Gerry Kelly ‘has not rowed back’ on Sinn Fein leader’s police chief remarks

Sinn Fein leader Mary Lou McDonald’s remarks over the selection of the new PSNI chief constable have “blown apart the myth of republican support for police and the rule of law in Northern Ireland”, Jim Allister has claimed.

SF president Mary Lou McDonald yesterday indicated she wants someone outside the PSNI to replace Chief Constable George Hamilton when he retires in June.

Sinn Fein's Gerry Kelly pictured outside the Policing Board headquarters in Belfast

Sinn Fein's Gerry Kelly pictured outside the Policing Board headquarters in Belfast

The party president said she did not have confidence in any of the current senior PSNI command team to succeed Mr Hamilton.

In an interview on BBC’s Stephen Nolan Show this morning, Policing Board member Mr Kelly asked whether he felt there was anyone on the senior management of the PSNI who he felt was suitable for taking over as chief constable.

After being pressed on the matter repeatedly, the North Belfast MLA eventually said: “There are clearly people capable within the PSNI and outside it to apply for this job.”

While some have suggested that Mr Kelly’s remark’s signify a u-turn on his party leader’s stance, TUV leader Mr Allister dismissed that notion.

Mary Lou McDonald

Mary Lou McDonald

He stated: “Gerry Kelly’s comments - contrary did not how they have been interpreted by some this morning - did not row back from what McDonald said. Of course there are people within the PSNI who are able to apply but there is a huge difference between saying someone from within the PSNI can apply and saying there is a possibility of someone within the PSNI being appointed.

“If the public are to have any confidence in this appointment process Sinn Fein should have no say on the selection board for the new chief constable.”

Ms McDonald’s remarks have sparked widespread criticism from political opponents.

DUP MLA Edwin Poots MLA said there can be no preconditions on what police force a candidate comes from.
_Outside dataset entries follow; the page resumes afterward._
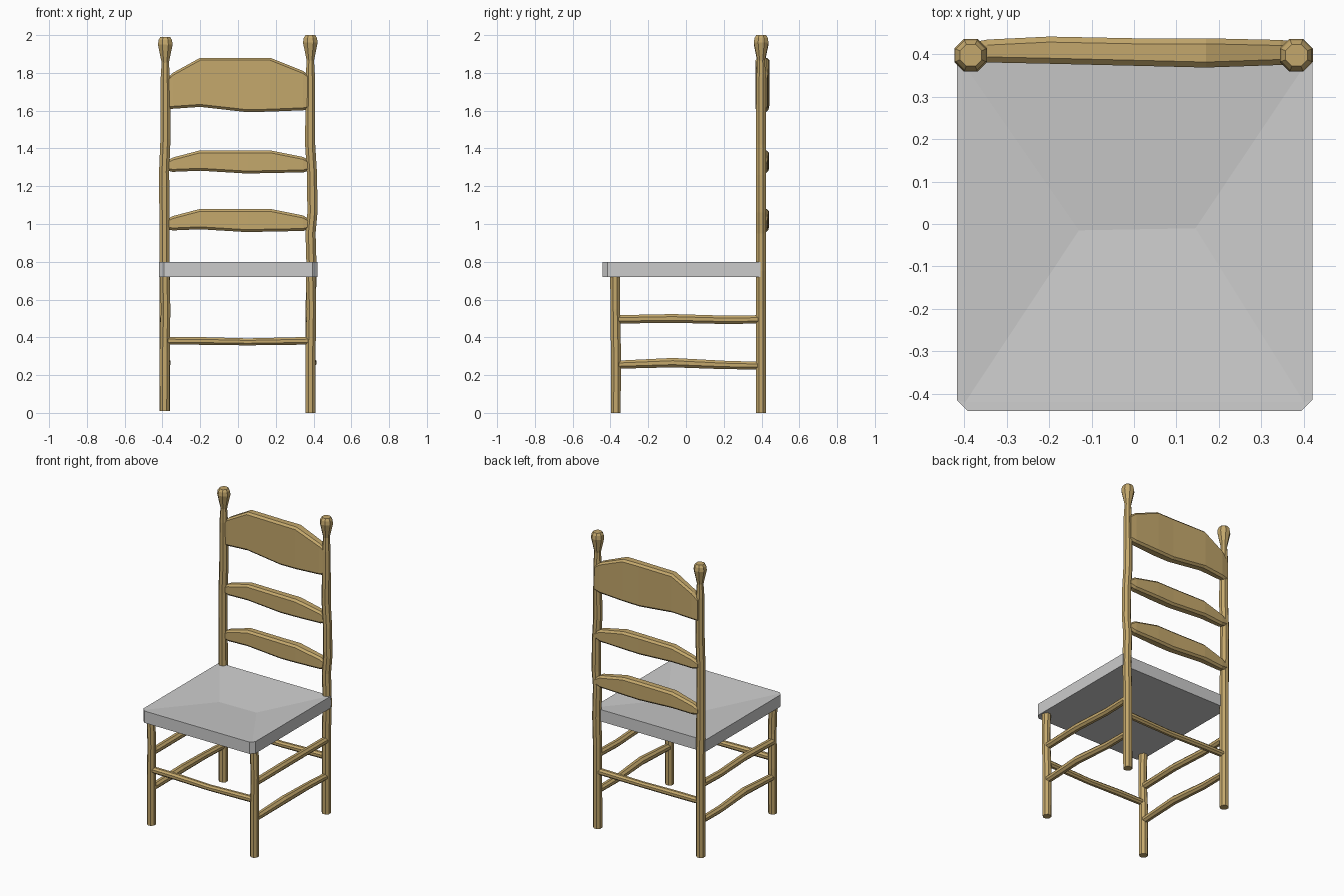
import bpy, bmesh, math
from mathutils import Vector

wood = bpy.data.materials.new("wood")
wood.diffuse_color = (0.55, 0.39, 0.15, 1)


def make(name, verts, faces, mat=None):
    bm = bmesh.new()
    vs = [bm.verts.new(v) for v in verts]
    for f in faces:
        bm.faces.new([vs[i] for i in f])
    bmesh.ops.recalc_face_normals(bm, faces=bm.faces)
    mesh = bpy.data.meshes.new(name)
    bm.to_mesh(mesh)
    bm.free()
    obj = bpy.data.objects.new(name, mesh)
    bpy.context.collection.objects.link(obj)
    if mat:
        mesh.materials.append(mat)
    return obj


def loft(name, rings):
    """Join rings of equal length and cap both ends."""
    n = len(rings[0])
    faces = [list(range(n)), list(range((len(rings) - 1) * n, len(rings) * n))]
    for r in range(len(rings) - 1):
        for i in range(n):
            j = (i + 1) % n
            faces.append([r * n + i, r * n + j, (r + 1) * n + j, (r + 1) * n + i])
    return make(name, [v for ring in rings for v in ring], faces, wood)


def rod(name, axis, stations, sides=8):
    """Eight-sided rod along an axis; stations are (x, y, z, radius)."""
    u, v = (Vector((1, 0, 0)), Vector((0, 1, 0))) if axis == 'Z' else \
           (Vector((0, 1, 0)), Vector((0, 0, 1))) if axis == 'X' else \
           (Vector((1, 0, 0)), Vector((0, 0, 1)))
    rings = []
    for x, y, z, r in stations:
        rings.append([Vector((x, y, z)) + r * (u * math.cos(a) + v * math.sin(a))
                      for a in (math.tau * (i + 0.5) / sides for i in range(sides))])
    return loft(name, rings)


# Back posts with turned finials, slightly crooked
finial = [(1.77, 0.027), (1.86, 0.021), (1.955, 0.042), (1.98, 0.038), (1.995, 0.028)]
left_path = [(-0.388, 0.01), (-0.388, 0.7), (-0.391, 1.28), (-0.384, 1.45)]
right_path = [(0.383, 0.0), (0.384, 0.55), (0.39, 0.75), (0.384, 0.95),
              (0.394, 1.06), (0.392, 1.26), (0.382, 1.42)]
for side, path, top_x, dz in (("left", left_path, -0.385, -0.005), ("right", right_path, 0.383, 0.005)):
    pts = [(x, 0.397, z, 0.029) for x, z in path]
    pts += [(top_x, 0.398, z + dz, r) for z, r in finial]
    rod(side + "_back_post", 'Z', pts)

# Front legs
for side, x, z0 in (("left", -0.388, 0.01), ("right", 0.384, 0.0)):
    rod(side + "_front_leg", 'Z', [(x, -0.372, z0, 0.028), (x, -0.371, 0.32, 0.029),
                                   (x + 0.005, -0.375, 0.55, 0.027), (x, -0.376, 0.74, 0.028)])

# Front and back stretchers
for name, y in (("front_stretcher", -0.373), ("back_stretcher", 0.397)):
    rod(name, 'X', [(-0.385, y, 0.382, 0.021), (-0.2, y, 0.381, 0.022),
                    (0.05, y - 0.004, 0.376, 0.020), (0.385, y, 0.382, 0.022)])

# Side stretchers, two per side
for side, x in (("left", -0.388), ("right", 0.384)):
    rod(side + "_upper_stretcher", 'Y', [(x, -0.37, 0.495, 0.024), (x + 0.004, -0.07, 0.5, 0.025),
                                         (x - 0.004, 0.2, 0.493, 0.024), (x, 0.39, 0.495, 0.024)])
    rod(side + "_lower_stretcher", 'Y', [(x, -0.37, 0.255, 0.023), (x + 0.006, -0.07, 0.266, 0.027),
                                         (x - 0.005, 0.2, 0.254, 0.024), (x, 0.39, 0.25, 0.022)])


def slat(name, sections):
    """Chamfered slat; sections are (x, bottom, top, front y, back y)."""
    rings = []
    for x, b, t, f, k in sections:
        c = 0.013
        rings.append([(x, f, b + c), (x, f + c, b), (x, k - c, b), (x, k, b + c),
                      (x, k, t - c), (x, k - c, t), (x, f + c, t), (x, f, t - c)])
    return loft(name, rings)


# Ladder back slats
slat("top_slat", [(-0.385, 1.605, 1.76, 0.385, 0.428), (-0.345, 1.61, 1.80, 0.381, 0.435),
                  (-0.2, 1.62, 1.88, 0.378, 0.442), (0.05, 1.592, 1.88, 0.372, 0.437),
                  (0.17, 1.595, 1.88, 0.369, 0.438), (0.345, 1.602, 1.81, 0.375, 0.434),
                  (0.385, 1.61, 1.78, 0.38, 0.43)])
for name, z in (("middle_slat", 1.27), ("lower_slat", 0.96)):
    slat(name, [(-0.385, z + 0.014, z + 0.06, 0.385, 0.428), (-0.345, z + 0.006, z + 0.082, 0.381, 0.433),
                (-0.2, z + 0.012, z + 0.12, 0.378, 0.44), (0.05, z - 0.003, z + 0.12, 0.372, 0.436),
                (0.17, z, z + 0.12, 0.37, 0.437), (0.345, z + 0.003, z + 0.085, 0.376, 0.433),
                (0.385, z + 0.015, z + 0.06, 0.382, 0.428)])

# Seat: chamfered slab with a shallow dished top
outline = [(-0.418, 0.395), (-0.418, -0.415), (-0.392, -0.441),
           (0.395, -0.441), (0.421, -0.415), (0.421, 0.395)]
verts = [(x, y, 0.72) for x, y in outline] + [(x, y, 0.80) for x, y in outline]
verts += [(-0.405, 0.382, 0.799), (-0.398, -0.42, 0.799), (0.401, -0.42, 0.799), (0.408, 0.382, 0.799)]
verts += [(-0.13, -0.015, 0.768), (0.145, -0.01, 0.768)]
faces = [list(range(6))] + [[i, (i + 1) % 6, 6 + (i + 1) % 6, 6 + i] for i in range(6)]
faces += [[6, 7, 13, 12], [7, 8, 13], [8, 9, 14, 13], [9, 10, 14], [10, 11, 15, 14], [11, 6, 12, 15]]
faces += [[12, 13, 16], [13, 14, 17, 16], [14, 15, 17], [15, 12, 16, 17]]
make("seat", verts, faces)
“That is fully wrong, it is unjust,” he added.

“Mary Lou McDonald needs to withdraw from this position and apologise immediately. It is going to be very difficult to have any confidence in a Sinn Fein member being on the selection panel unless there is significant retraction coming from that party.”
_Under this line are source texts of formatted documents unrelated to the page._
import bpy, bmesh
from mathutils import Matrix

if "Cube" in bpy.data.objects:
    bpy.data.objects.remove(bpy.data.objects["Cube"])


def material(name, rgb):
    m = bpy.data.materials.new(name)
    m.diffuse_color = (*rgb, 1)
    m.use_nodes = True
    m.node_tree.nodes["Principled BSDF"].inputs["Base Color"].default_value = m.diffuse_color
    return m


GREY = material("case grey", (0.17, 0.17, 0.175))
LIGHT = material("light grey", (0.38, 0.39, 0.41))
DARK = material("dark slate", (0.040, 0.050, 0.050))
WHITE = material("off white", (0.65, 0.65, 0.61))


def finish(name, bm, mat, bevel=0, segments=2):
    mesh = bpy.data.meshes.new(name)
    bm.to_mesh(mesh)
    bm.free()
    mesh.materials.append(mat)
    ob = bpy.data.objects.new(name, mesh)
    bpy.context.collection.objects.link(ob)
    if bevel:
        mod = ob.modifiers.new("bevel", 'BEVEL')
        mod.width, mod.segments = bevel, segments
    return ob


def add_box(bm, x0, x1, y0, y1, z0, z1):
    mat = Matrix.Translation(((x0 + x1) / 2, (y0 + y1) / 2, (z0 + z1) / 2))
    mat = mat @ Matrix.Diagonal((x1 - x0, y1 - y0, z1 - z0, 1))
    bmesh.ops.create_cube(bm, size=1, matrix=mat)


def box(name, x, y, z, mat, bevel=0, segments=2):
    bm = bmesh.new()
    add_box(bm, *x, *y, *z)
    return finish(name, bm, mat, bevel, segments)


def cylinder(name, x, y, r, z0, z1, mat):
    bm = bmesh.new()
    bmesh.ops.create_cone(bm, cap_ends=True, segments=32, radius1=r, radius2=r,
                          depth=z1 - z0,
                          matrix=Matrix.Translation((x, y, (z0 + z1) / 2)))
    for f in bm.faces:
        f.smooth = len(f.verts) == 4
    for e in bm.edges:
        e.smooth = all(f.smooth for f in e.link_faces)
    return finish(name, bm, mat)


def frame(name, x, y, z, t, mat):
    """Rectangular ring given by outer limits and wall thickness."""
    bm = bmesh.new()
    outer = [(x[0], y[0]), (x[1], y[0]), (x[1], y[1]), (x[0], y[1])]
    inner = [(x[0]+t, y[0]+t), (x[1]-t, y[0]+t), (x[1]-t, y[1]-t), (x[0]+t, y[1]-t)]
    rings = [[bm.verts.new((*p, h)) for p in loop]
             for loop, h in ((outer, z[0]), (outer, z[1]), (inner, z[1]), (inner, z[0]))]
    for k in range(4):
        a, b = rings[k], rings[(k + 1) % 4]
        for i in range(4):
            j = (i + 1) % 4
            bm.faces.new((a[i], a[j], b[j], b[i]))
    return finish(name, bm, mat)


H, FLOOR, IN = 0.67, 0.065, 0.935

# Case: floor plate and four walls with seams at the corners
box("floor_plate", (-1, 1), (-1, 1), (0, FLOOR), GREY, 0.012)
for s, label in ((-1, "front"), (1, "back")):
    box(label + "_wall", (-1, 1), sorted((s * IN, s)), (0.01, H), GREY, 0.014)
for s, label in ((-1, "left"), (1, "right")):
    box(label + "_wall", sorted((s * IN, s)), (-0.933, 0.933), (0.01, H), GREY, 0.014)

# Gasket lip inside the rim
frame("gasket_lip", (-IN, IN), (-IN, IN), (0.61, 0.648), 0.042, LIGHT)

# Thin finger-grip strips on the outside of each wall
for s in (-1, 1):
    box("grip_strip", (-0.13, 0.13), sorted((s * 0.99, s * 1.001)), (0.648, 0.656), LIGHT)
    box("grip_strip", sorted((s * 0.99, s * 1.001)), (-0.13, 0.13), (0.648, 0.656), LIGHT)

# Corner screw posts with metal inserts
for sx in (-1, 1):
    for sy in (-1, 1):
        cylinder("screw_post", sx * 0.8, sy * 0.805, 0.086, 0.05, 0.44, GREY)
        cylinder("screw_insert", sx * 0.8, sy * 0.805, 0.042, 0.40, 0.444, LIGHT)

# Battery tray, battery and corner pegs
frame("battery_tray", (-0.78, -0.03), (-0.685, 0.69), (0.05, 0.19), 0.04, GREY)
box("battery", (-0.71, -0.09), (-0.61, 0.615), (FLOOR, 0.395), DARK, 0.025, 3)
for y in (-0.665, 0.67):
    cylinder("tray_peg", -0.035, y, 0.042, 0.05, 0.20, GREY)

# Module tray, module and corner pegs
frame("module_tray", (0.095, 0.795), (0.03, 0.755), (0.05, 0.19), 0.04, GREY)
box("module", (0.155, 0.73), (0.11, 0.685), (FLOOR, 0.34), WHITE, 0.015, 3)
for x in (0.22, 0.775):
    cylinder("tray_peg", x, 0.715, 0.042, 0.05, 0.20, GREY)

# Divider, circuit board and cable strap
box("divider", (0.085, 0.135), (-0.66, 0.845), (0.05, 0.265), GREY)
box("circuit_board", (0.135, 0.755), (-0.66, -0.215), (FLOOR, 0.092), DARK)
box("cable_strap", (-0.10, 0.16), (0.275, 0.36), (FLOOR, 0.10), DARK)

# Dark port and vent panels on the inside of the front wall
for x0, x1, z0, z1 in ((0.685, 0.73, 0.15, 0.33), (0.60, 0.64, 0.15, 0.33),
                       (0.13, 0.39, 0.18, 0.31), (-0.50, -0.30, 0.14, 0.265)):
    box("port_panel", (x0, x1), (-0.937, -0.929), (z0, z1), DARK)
DUP Policing Board Member Mervyn Storey MLA said he was seeking legal advice from the Chief Executive of the Policing Board regarding Ms McDonald’s comments.

“This is a very foolish comment,” he said.
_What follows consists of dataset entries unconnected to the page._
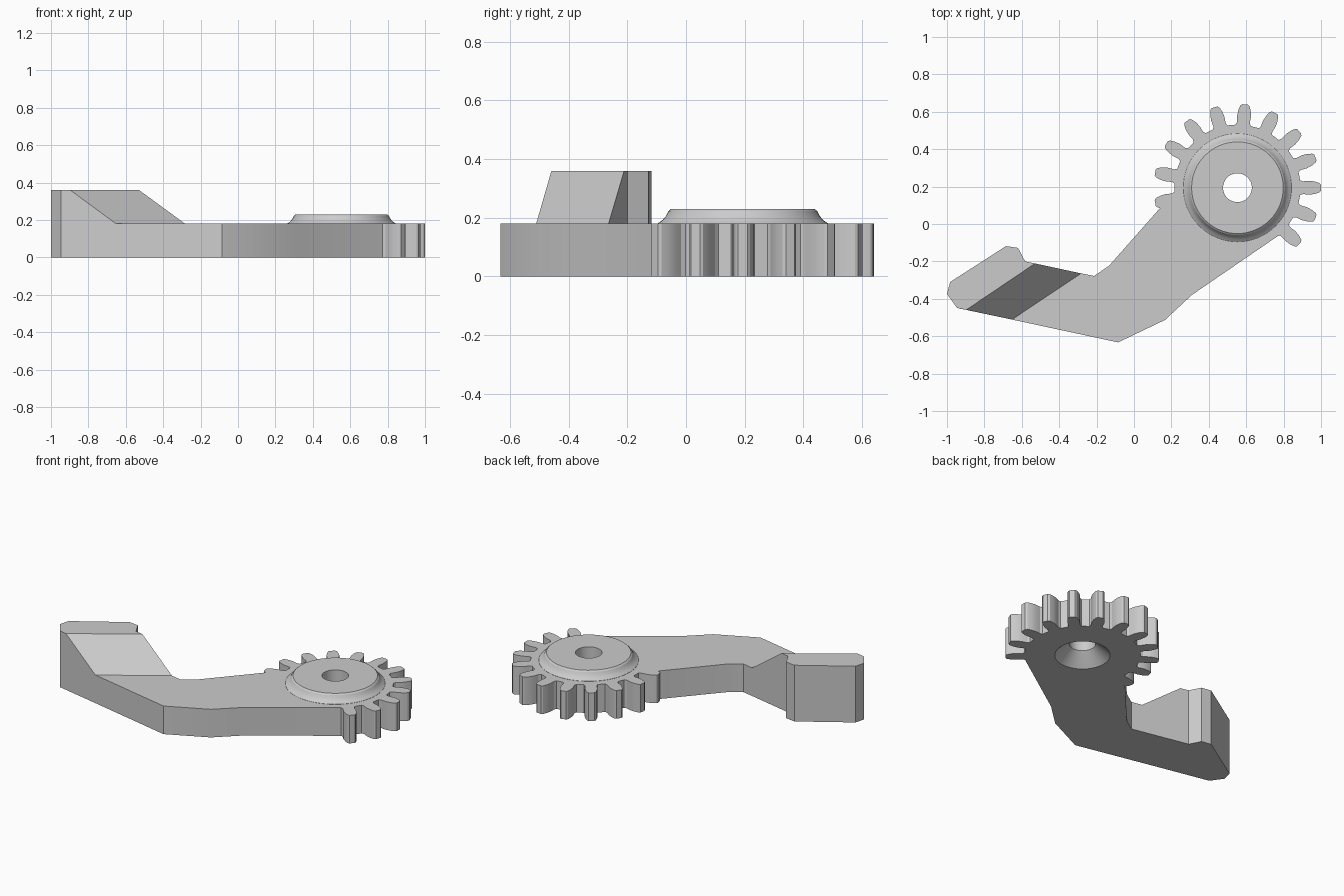
import bpy, bmesh, math
from mathutils import Vector

if "Cube" in bpy.data.objects:
    bpy.data.objects.remove(bpy.data.objects["Cube"])

CX, CY = 0.553, 0.194      # gear axis
TEETH = 17                 # full-circle count; only 12 are present
T = 0.18                   # plate thickness


def new_object(name, bm):
    bmesh.ops.recalc_face_normals(bm, faces=bm.faces[:])
    mesh = bpy.data.meshes.new(name)
    bm.to_mesh(mesh)
    bm.free()
    obj = bpy.data.objects.new(name, mesh)
    bpy.context.collection.objects.link(obj)
    return obj


def lathe(name, profile, steps=64):
    """Revolve (radius, z) points around the gear axis and cap both ends."""
    bm = bmesh.new()
    rings = []
    for r, z in profile:
        rings.append([bm.verts.new((CX + r * math.cos(2 * math.pi * i / steps),
                                    CY + r * math.sin(2 * math.pi * i / steps), z))
                      for i in range(steps)])
    for a, b in zip(rings, rings[1:]):
        for i in range(steps):
            j = (i + 1) % steps
            bm.faces.new((a[i], a[j], b[j], b[i]))
    bm.faces.new(rings[0])
    bm.faces.new(rings[-1])
    return new_object(name, bm)


def boolean(target, tool, operation):
    mod = target.modifiers.new(operation.lower(), 'BOOLEAN')
    mod.operation = operation
    mod.solver = 'EXACT'
    mod.object = tool
    bpy.context.view_layer.objects.active = target
    bpy.ops.object.modifier_apply(modifier=mod.name)
    bpy.data.objects.remove(tool)


# Gear teeth, counter-clockwise around the axis
half = [(0.335, 0.040), (0.350, 0.034), (0.385, 0.037), (0.415, 0.033),
        (0.439, 0.025), (0.447, 0.016)]
tooth = [(r, -w) for r, w in half] + [(r, w) for r, w in reversed(half)]
outline = []
for k in range(-2, 10):
    a = 2 * math.pi * k / TEETH
    u, v = Vector((math.cos(a), math.sin(a))), Vector((-math.sin(a), math.cos(a)))
    pts = tooth if k < 9 else tooth[:-4]     # last tooth merges into the arm
    outline += [Vector((CX, CY)) + u * r + v * w for r, w in pts]

# Arm outline back to the first tooth
low_a, low_b = (-0.283, -0.264), (-0.652, -0.511)      # foot of the ramp
outline += [(0.139, 0.085), (-0.134, -0.224), (-0.214, -0.278), low_a,
            (-0.582, -0.200), (-0.620, -0.128), (-0.684, -0.118),
            (-0.983, -0.310), (-1.0, -0.374), (-0.946, -0.449), low_b,
            (-0.085, -0.633), (0.166, -0.513), (0.310, -0.379)]

# Plate: extrude the outline
bm = bmesh.new()
base = bm.faces.new([bm.verts.new((p[0], p[1], 0)) for p in outline])
top = bmesh.ops.extrude_face_region(bm, geom=[base], use_keep_orig=True)['geom']
top_verts = [g for g in top if isinstance(g, bmesh.types.BMVert)]
top_face = next(g for g in top if isinstance(g, bmesh.types.BMFace))
bmesh.ops.translate(bm, verts=top_verts, vec=(0, 0, T))


def nearest(verts, p):
    return min(verts, key=lambda v: (v.co.xy - Vector(p)).length)


# Raised end block with sloping ramp
bmesh.utils.face_split(top_face, nearest(top_verts, low_a), nearest(top_verts, low_b))
end_vert = nearest(top_verts, (-1.0, -0.374))
pad = next(f for f in end_vert.link_faces if all(abs(v.co.z - T) < 1e-5 for v in f.verts))
pad = bmesh.ops.extrude_discrete_faces(bm, faces=[pad])['faces'][0]
pad_verts = list(pad.verts)
bmesh.ops.translate(bm, verts=pad_verts, vec=(0, 0, 0.18))
ra, rb = nearest(pad_verts, low_a), nearest(pad_verts, low_b)
ra.co.xy = (-0.529, -0.211)
rb.co.xy = (-0.897, -0.459)
arm = new_object("gear_arm", bm)

# Round boss with filleted foot
boss = lathe("boss", [(0.27, 0.09), (0.29, 0.12), (0.29, 0.181), (0.274, 0.192),
                      (0.262, 0.206), (0.254, 0.222), (0.245, 0.23)])
boolean(arm, boss, 'UNION')

# Axle hole with countersink underneath
hole = lathe("hole_cutter", [(0.172, -0.01), (0.092, 0.06), (0.077, 0.075), (0.077, 0.3)])
hole.hide_render = True
boolean(arm, hole, 'DIFFERENCE')

bpy.ops.object.select_all(action='DESELECT')
arm.select_set(True)
bpy.context.view_layer.objects.active = arm
bpy.ops.object.shade_smooth_by_angle(angle=math.radians(20))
“There are many capable officers in the PSNI and to make such a blanket statement is an outrageous generalisation.

“Policing Board members will be responsible for interviewing and assessing any future chief constable.

“How can any SF member sit on that panel and candidates from the PSNI expect to get a fair hearing?

“Anyone sitting on that panel must be fair and open-minded rather than having a pre-determined outcome.”

Alliance Policing Board member John Blair questioned whether Sinn Fein can remain on the interview panel to select a new chief constable.

“This was a careless and irresponsible thing to say,” said the South Antrim MLA.

“It would be the ideal scenario to have as broad a representation as possible on the selection panel which interviews candidates and decides upon George Hamilton’s replacement.

“However, this intervention from Mary Lou McDonald now begs the question as to whether any Sinn Fein representative can sit on that panel.”

The Ulster Unionist Party’s Policing Board representative, Alan Chambers, has responded by asking if Sinn Fein is preparing to withdraw support for policing.

“Mary Lou McDonald needs to be very careful in what she says,” he said.

“There will be genuine concerns that this is Sinn Fein’s way of signalling that it is preparing to withdraw support for policing in Northern Ireland.

“You would almost think they don’t want to be policed by anyone.”

In a statement, Policing Board Chair Anne Connolly said the selection and assessment processes will be based on “the key principles of merit, fairness and openness”.

She added: “This is a significant leadership position and the Board will want to attract a wide range of candidates.”